What this task involves >> From the first line to the last, print the records exactly, leaving out the pictures.

Records to process >>
§
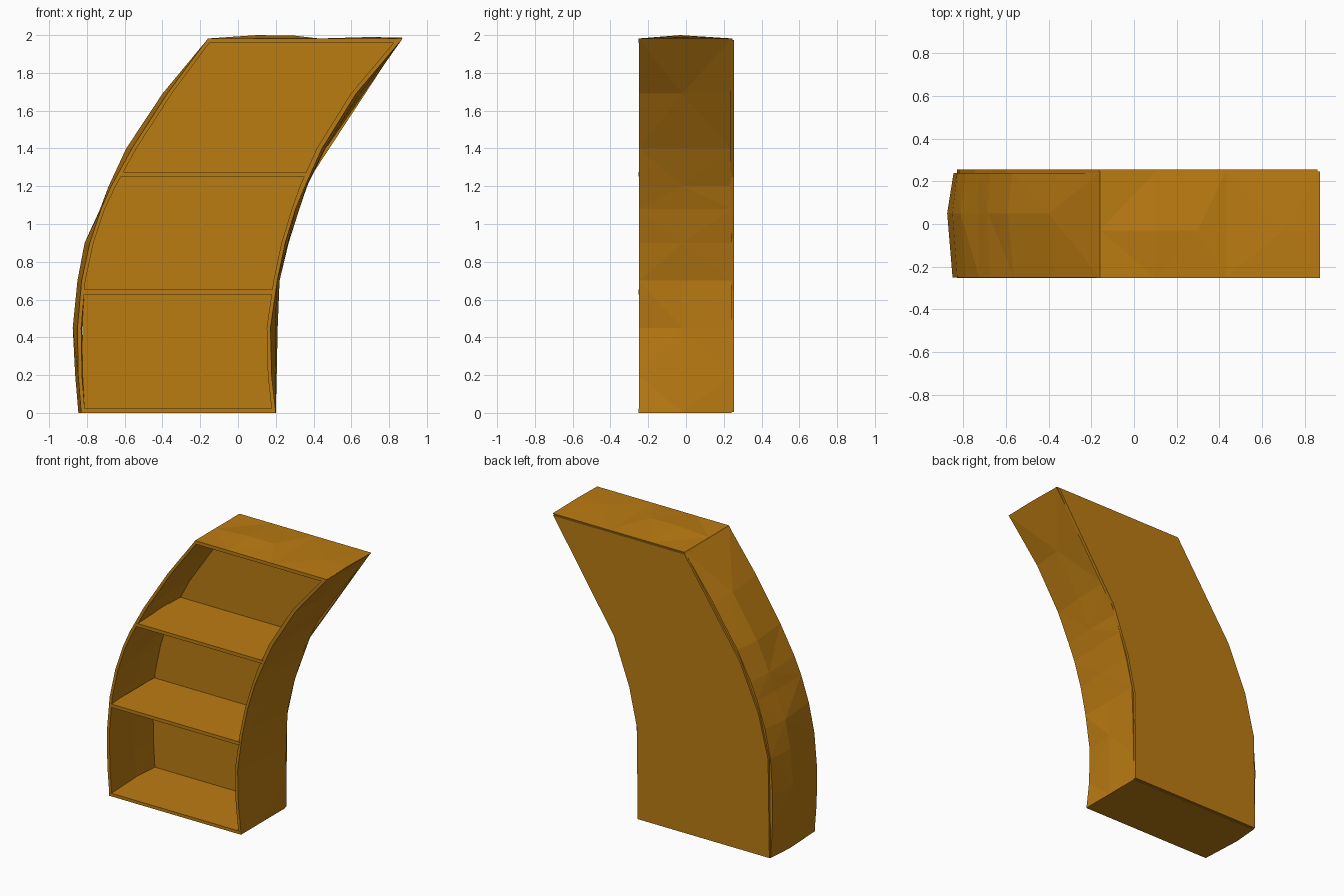
import bpy, bmesh

if "Cube" in bpy.data.objects:
    bpy.data.objects.remove(bpy.data.objects["Cube"])

mat = bpy.data.materials.new("warm_wood")
mat.diffuse_color = (0.50, 0.20, 0.006, 1)
mat.use_nodes = True
mat.node_tree.nodes["Principled BSDF"].inputs["Base Color"].default_value = mat.diffuse_color


def finish(name, bm):
    bmesh.ops.recalc_face_normals(bm, faces=bm.faces)
    me = bpy.data.meshes.new(name)
    bm.to_mesh(me)
    bm.free()
    me.materials.append(mat)
    ob = bpy.data.objects.new(name, me)
    bpy.context.collection.objects.link(ob)
    return ob


def extrude_profile(name, pts, y0, y1):
    """Solid from an x/z outline pulled along y."""
    bm = bmesh.new()
    face = bm.faces.new([bm.verts.new((x, y0, z)) for x, z in pts])
    ext = bmesh.ops.extrude_face_region(bm, geom=[face])["geom"]
    verts = [v for v in ext if isinstance(v, bmesh.types.BMVert)]
    bmesh.ops.translate(bm, verts=verts, vec=(0, y1 - y0, 0))
    return finish(name, bm)


def curved_side(name, heights, columns, thickness):
    """Bent board: each column is (y, outer x at every height)."""
    bm = bmesh.new()
    layers = []
    for inner in (0, 1):
        layers.append([[bm.verts.new((x + inner * t, y, z))
                        for x, z, t in zip(xs, heights, thickness)]
                       for y, xs in columns])
    nc, nr = len(columns), len(heights)
    for g in layers:
        for c in range(nc - 1):
            for r in range(nr - 1):
                a, b, d, e = g[c][r], g[c + 1][r], g[c + 1][r + 1], g[c][r + 1]
                # alternating diagonals give the faceted look
                tris = ((a, b, d), (a, d, e)) if (c + r) % 2 else ((a, b, e), (b, d, e))
                for t in tris:
                    bm.faces.new(t)
    o, i = layers
    for c in (0, nc - 1):
        for r in range(nr - 1):
            bm.faces.new((o[c][r], o[c][r + 1], i[c][r + 1], i[c][r]))
    for r in (0, nr - 1):
        for c in range(nc - 1):
            bm.faces.new((o[c][r], o[c + 1][r], i[c + 1][r], i[c][r]))
    return finish(name, bm)


# Leaning side boards, slightly bowed across their depth
Z = [0, 0.20, 0.45, 0.70, 0.90, 1.08, 1.20, 1.40, 1.69, 1.98]
left_front = [-0.83, -0.846, -0.85, -0.828, -0.785, -0.725, -0.672, -0.562, -0.375, -0.16]
left_mid = [-0.845, -0.862, -0.875, -0.85, -0.812, -0.73, -0.685, -0.592, -0.40, -0.16]
left_back = [-0.83, -0.842, -0.845, -0.828, -0.785, -0.725, -0.675, -0.57, -0.375, -0.16]
curved_side("left_side", Z,
            [(-0.25, left_front), (0.05, left_mid), (0.24, left_back)],
            [0.02] * 6 + [0.024] * 4)

right_front = [0.20, 0.178, 0.172, 0.208, 0.25, 0.305, 0.355, 0.445, 0.625, 0.87]
right_mid = [0.20, 0.20, 0.198, 0.212, 0.265, 0.315, 0.362, 0.46, 0.645, 0.87]
right_back = [0.20, 0.205, 0.21, 0.22, 0.268, 0.325, 0.365, 0.465, 0.665, 0.87]
curved_side("right_side", Z,
            [(-0.25, right_front), (-0.02, right_mid), (0.24, right_back)],
            [-0.02] * 6 + [-0.028] * 4)

# Flat back panel with a simpler outline
extrude_profile("back_panel", [
    (-0.83, 0.005), (0.20, 0.005), (0.205, 0.65), (0.265, 0.92), (0.385, 1.25),
    (0.86, 1.975), (-0.165, 1.975), (-0.60, 1.33), (-0.745, 1.0), (-0.82, 0.70)],
    0.232, 0.255)

# Base and two shelves, ends cut to follow the lean
for name, z0, z1, xl0, xl1, xr0, xr1 in (
        ("base_board", 0.0, 0.022, -0.83, -0.83, 0.20, 0.198),
        ("lower_shelf", 0.628, 0.652, -0.825, -0.82, 0.185, 0.19),
        ("upper_shelf", 1.252, 1.276, -0.635, -0.622, 0.36, 0.37)):
    extrude_profile(name, [(xl0, z0), (xr0, z0), (xr1, z1), (xl1, z1)], -0.252, 0.24)

# Top board with a gently uneven upper face
bm = bmesh.new()
XS = [-0.16, 0.10, 0.30, 0.43, 0.70, 0.87]
bumps = [0, 0.018, 0.015, 0.0, 0.008, 0.004]
rows = [[bm.verts.new((x, y, 1.982 + b * k)) for x, b in zip(XS, bumps)]
        for y, k in ((-0.252, 0), (-0.03, 1), (0.245, 0))]
for r in range(2):
    for c in range(len(XS) - 1):
        a, b, d, e = rows[r][c], rows[r][c + 1], rows[r + 1][c + 1], rows[r + 1][c]
        for t in (((a, b, d), (a, d, e)) if (r + c) % 2 else ((a, b, e), (b, d, e))):
            bm.faces.new(t)
low = [bm.verts.new(p) for p in ((-0.175, -0.252, 1.958), (0.845, -0.252, 1.958),
                                 (0.845, 0.245, 1.958), (-0.175, 0.245, 1.958))]
bm.faces.new(low)
bm.faces.new(rows[0] + [low[1], low[0]])
bm.faces.new(rows[2] + [low[2], low[3]])
bm.faces.new([r[0] for r in rows] + [low[3], low[0]])
bm.faces.new([r[-1] for r in rows] + [low[2], low[1]])
finish("top_board", bm)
§
Reply >>
import bpy, bmesh

if "Cube" in bpy.data.objects:
    bpy.data.objects.remove(bpy.data.objects["Cube"])

mat = bpy.data.materials.new("warm_wood")
mat.diffuse_color = (0.50, 0.20, 0.006, 1)
mat.use_nodes = True
mat.node_tree.nodes["Principled BSDF"].inputs["Base Color"].default_value = mat.diffuse_color


def finish(name, bm):
    bmesh.ops.recalc_face_normals(bm, faces=bm.faces)
    me = bpy.data.meshes.new(name)
    bm.to_mesh(me)
    bm.free()
    me.materials.append(mat)
    ob = bpy.data.objects.new(name, me)
    bpy.context.collection.objects.link(ob)
    return ob


def extrude_profile(name, pts, y0, y1):
    """Solid from an x/z outline pulled along y."""
    bm = bmesh.new()
    face = bm.faces.new([bm.verts.new((x, y0, z)) for x, z in pts])
    ext = bmesh.ops.extrude_face_region(bm, geom=[face])["geom"]
    verts = [v for v in ext if isinstance(v, bmesh.types.BMVert)]
    bmesh.ops.translate(bm, verts=verts, vec=(0, y1 - y0, 0))
    return finish(name, bm)


def curved_side(name, heights, columns, thickness):
    """Bent board: each column is (y, outer x at every height)."""
    bm = bmesh.new()
    layers = []
    for inner in (0, 1):
        layers.append([[bm.verts.new((x + inner * t, y, z))
                        for x, z, t in zip(xs, heights, thickness)]
                       for y, xs in columns])
    nc, nr = len(columns), len(heights)
    for g in layers:
        for c in range(nc - 1):
            for r in range(nr - 1):
                a, b, d, e = g[c][r], g[c + 1][r], g[c + 1][r + 1], g[c][r + 1]
                # alternating diagonals give the faceted look
                tris = ((a, b, d), (a, d, e)) if (c + r) % 2 else ((a, b, e), (b, d, e))
                for t in tris:
                    bm.faces.new(t)
    o, i = layers
    for c in (0, nc - 1):
        for r in range(nr - 1):
            bm.faces.new((o[c][r], o[c][r + 1], i[c][r + 1], i[c][r]))
    for r in (0, nr - 1):
        for c in range(nc - 1):
            bm.faces.new((o[c][r], o[c + 1][r], i[c + 1][r], i[c][r]))
    return finish(name, bm)


# Leaning side boards, slightly bowed across their depth
Z = [0, 0.20, 0.45, 0.70, 0.90, 1.08, 1.20, 1.40, 1.69, 1.98]
left_front = [-0.83, -0.846, -0.85, -0.828, -0.785, -0.725, -0.672, -0.562, -0.375, -0.16]
left_mid = [-0.845, -0.862, -0.875, -0.85, -0.812, -0.73, -0.685, -0.592, -0.40, -0.16]
left_back = [-0.83, -0.842, -0.845, -0.828, -0.785, -0.725, -0.675, -0.57, -0.375, -0.16]
curved_side("left_side", Z,
            [(-0.25, left_front), (0.05, left_mid), (0.24, left_back)],
            [0.02] * 6 + [0.024] * 4)

right_front = [0.20, 0.178, 0.172, 0.208, 0.25, 0.305, 0.355, 0.445, 0.625, 0.87]
right_mid = [0.20, 0.20, 0.198, 0.212, 0.265, 0.315, 0.362, 0.46, 0.645, 0.87]
right_back = [0.20, 0.205, 0.21, 0.22, 0.268, 0.325, 0.365, 0.465, 0.665, 0.87]
curved_side("right_side", Z,
            [(-0.25, right_front), (-0.02, right_mid), (0.24, right_back)],
            [-0.02] * 6 + [-0.028] * 4)

# Flat back panel with a simpler outline
extrude_profile("back_panel", [
    (-0.83, 0.005), (0.20, 0.005), (0.205, 0.65), (0.265, 0.92), (0.385, 1.25),
    (0.86, 1.975), (-0.165, 1.975), (-0.60, 1.33), (-0.745, 1.0), (-0.82, 0.70)],
    0.232, 0.255)

# Base and two shelves, ends cut to follow the lean
for name, z0, z1, xl0, xl1, xr0, xr1 in (
        ("base_board", 0.0, 0.022, -0.83, -0.83, 0.20, 0.198),
        ("lower_shelf", 0.628, 0.652, -0.825, -0.82, 0.185, 0.19),
        ("upper_shelf", 1.252, 1.276, -0.635, -0.622, 0.36, 0.37)):
    extrude_profile(name, [(xl0, z0), (xr0, z0), (xr1, z1), (xl1, z1)], -0.252, 0.24)

# Top board with a gently uneven upper face
bm = bmesh.new()
XS = [-0.16, 0.10, 0.30, 0.43, 0.70, 0.87]
bumps = [0, 0.018, 0.015, 0.0, 0.008, 0.004]
rows = [[bm.verts.new((x, y, 1.982 + b * k)) for x, b in zip(XS, bumps)]
        for y, k in ((-0.252, 0), (-0.03, 1), (0.245, 0))]
for r in range(2):
    for c in range(len(XS) - 1):
        a, b, d, e = rows[r][c], rows[r][c + 1], rows[r + 1][c + 1], rows[r + 1][c]
        for t in (((a, b, d), (a, d, e)) if (r + c) % 2 else ((a, b, e), (b, d, e))):
            bm.faces.new(t)
low = [bm.verts.new(p) for p in ((-0.175, -0.252, 1.958), (0.845, -0.252, 1.958),
                                 (0.845, 0.245, 1.958), (-0.175, 0.245, 1.958))]
bm.faces.new(low)
bm.faces.new(rows[0] + [low[1], low[0]])
bm.faces.new(rows[2] + [low[2], low[3]])
bm.faces.new([r[0] for r in rows] + [low[3], low[0]])
bm.faces.new([r[-1] for r in rows] + [low[2], low[1]])
finish("top_board", bm)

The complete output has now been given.